Jif peanut butters are manufactured by The JM Smucker Co.
The fourteen confirmed cases are scattered across twelve US states, including Arkansas (1), Georgia (2), Illinois (1), Massachusetts (1), Missouri (1), New York (1), North Carolina (1), Ohio (1), South Carolina (1), Texas (2), Virginia (1), and Washington (1). Two of the victims have been hospitalized.
The first reported victim became ill on February 17, 2022.
Outbreak victims range in age from less than one year old to 85 years old. The median age is 56, and 71% of the victims are female.
Interviews conducted with five of the outbreak victims revealed that all five had consumed peanut butter prior to falling ill. Two of the five had eaten Jif Creamy Reduced Fat peanut butter, one person reported Jif Natural Creamy Low Sodium peanut butter, and one person reported Jif Natural Creamy peanut butter.
The CDC cautions that the true number of sick people in an outbreak such as this is likely much higher than the number reported, and the outbreak may not be limited to the states with known illnesses.
According to the US Food and Drug Administration (FDA), the outbreak strain is closely related to a strain of Salmonella recovered in 2010 from an environmental sample in the Lexington, Kentucky, manufacturing plant where the implicated Jif peanut butter products are made.
A review of the FDA’s inspection database reveals that the Lexington facility was inspected on five separate occasions since 2009, including inspections in 2009, 2010, 2011, 2015, and 2018.
The 2010 and 2015 inspections were classified as Voluntary Action Indicated (VAI), meaning the inspector found deficiencies that needed to be corrected by the company. There is no list of the reported deficiencies in the database for either of the VAI inspections.
The JM Smucker Co. has recalled a long list of Jif products, covering all lot codes from 1274425 to 2140425, but only with the first seven digits ending in 425 (the identifier code for the Lexington production plant).
Recalled products were distributed across the United States and exported to Canada.
The company has issued a separate recall notice listing the products distributed in Canada.
In addition to being sold through retail stores and other outlets, peanut butter is often used as an ingredient in other products. Recalls of products containing Jif peanut butter have already begun.
For an up-to-date linked list of announced recall notices, please select the Jif/Smucker Recalls menu item at the top of the page.
CDC’s advice to consumers
- Do not eat any recalled Jif brand peanut butter. Throw it away.
- This product has a very long shelf life, so be sure to check any Jif peanut butter you have at home to make sure it has not been recalled.
- Wash surfaces and containers that may have touched the recalled peanut butter using hot, soapy water.
- Call your healthcare provider if you have one or more of these symptoms after eating recalled peanut butter:
- Diarrhea and a fever higher than 102°F

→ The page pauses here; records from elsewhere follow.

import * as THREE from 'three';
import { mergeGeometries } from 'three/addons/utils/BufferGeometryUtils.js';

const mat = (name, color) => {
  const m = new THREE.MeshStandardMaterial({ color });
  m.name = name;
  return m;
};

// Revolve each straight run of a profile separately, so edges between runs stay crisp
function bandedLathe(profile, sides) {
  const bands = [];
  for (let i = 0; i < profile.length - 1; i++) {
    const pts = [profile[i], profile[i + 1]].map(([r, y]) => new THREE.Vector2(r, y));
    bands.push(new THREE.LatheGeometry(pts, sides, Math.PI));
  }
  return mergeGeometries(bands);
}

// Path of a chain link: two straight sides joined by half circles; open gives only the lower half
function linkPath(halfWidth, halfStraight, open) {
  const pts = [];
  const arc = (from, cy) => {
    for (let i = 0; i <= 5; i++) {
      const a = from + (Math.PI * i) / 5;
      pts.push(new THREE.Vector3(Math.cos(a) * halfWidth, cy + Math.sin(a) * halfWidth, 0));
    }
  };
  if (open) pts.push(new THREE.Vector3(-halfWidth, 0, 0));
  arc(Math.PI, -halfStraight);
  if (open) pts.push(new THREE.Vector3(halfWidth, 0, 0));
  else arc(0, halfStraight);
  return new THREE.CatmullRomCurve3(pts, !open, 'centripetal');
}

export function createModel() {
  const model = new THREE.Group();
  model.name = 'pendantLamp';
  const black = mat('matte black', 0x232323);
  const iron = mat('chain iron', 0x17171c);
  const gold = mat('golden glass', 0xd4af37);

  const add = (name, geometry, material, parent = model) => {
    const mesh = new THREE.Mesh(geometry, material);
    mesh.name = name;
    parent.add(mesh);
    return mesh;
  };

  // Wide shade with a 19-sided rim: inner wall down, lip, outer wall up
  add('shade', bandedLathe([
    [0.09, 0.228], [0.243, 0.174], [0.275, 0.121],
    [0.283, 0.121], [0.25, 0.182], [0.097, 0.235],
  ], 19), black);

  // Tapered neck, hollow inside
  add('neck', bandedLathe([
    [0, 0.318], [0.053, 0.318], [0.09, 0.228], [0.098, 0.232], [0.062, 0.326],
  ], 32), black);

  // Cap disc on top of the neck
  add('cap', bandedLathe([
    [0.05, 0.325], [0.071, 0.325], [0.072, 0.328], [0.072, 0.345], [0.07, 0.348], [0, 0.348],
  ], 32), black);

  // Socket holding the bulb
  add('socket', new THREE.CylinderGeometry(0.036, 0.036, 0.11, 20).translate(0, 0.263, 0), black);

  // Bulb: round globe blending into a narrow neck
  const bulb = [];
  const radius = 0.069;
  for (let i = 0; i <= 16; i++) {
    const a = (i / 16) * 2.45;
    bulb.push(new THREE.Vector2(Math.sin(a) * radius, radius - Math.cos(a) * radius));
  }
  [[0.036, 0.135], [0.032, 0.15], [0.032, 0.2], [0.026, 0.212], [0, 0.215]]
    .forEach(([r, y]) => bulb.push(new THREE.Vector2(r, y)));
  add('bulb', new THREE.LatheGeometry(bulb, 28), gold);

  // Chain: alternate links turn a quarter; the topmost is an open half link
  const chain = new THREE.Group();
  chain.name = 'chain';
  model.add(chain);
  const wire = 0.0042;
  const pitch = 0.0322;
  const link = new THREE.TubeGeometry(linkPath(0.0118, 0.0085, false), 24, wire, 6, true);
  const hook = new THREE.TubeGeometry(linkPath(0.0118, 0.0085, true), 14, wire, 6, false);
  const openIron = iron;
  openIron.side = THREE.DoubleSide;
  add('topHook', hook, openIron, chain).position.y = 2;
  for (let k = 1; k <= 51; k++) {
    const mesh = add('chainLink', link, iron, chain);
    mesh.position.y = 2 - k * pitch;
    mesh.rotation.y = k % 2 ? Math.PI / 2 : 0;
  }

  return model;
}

- Diarrhea for more than 3 days that is not improving
- Bloody diarrhea
- So much vomiting that you cannot keep liquids down
- Signs of dehydration, such as:
- Not peeing much
- Dry mouth and throat
- Feeling dizzy when standing up
CDC’s advice to businesses
- Do not sell or serve recalled Jif brand peanut butter.
- Wash and sanitize containers and surfaces that may have come in contact with recalled peanut butter.
Read more about previous outbreaks of Salmonella involving peanut butter in TAINTED. From Farm Gate to Dinner Plate, Fifty Years of Food Safety Failures, now available in digital, print and audiobook editions.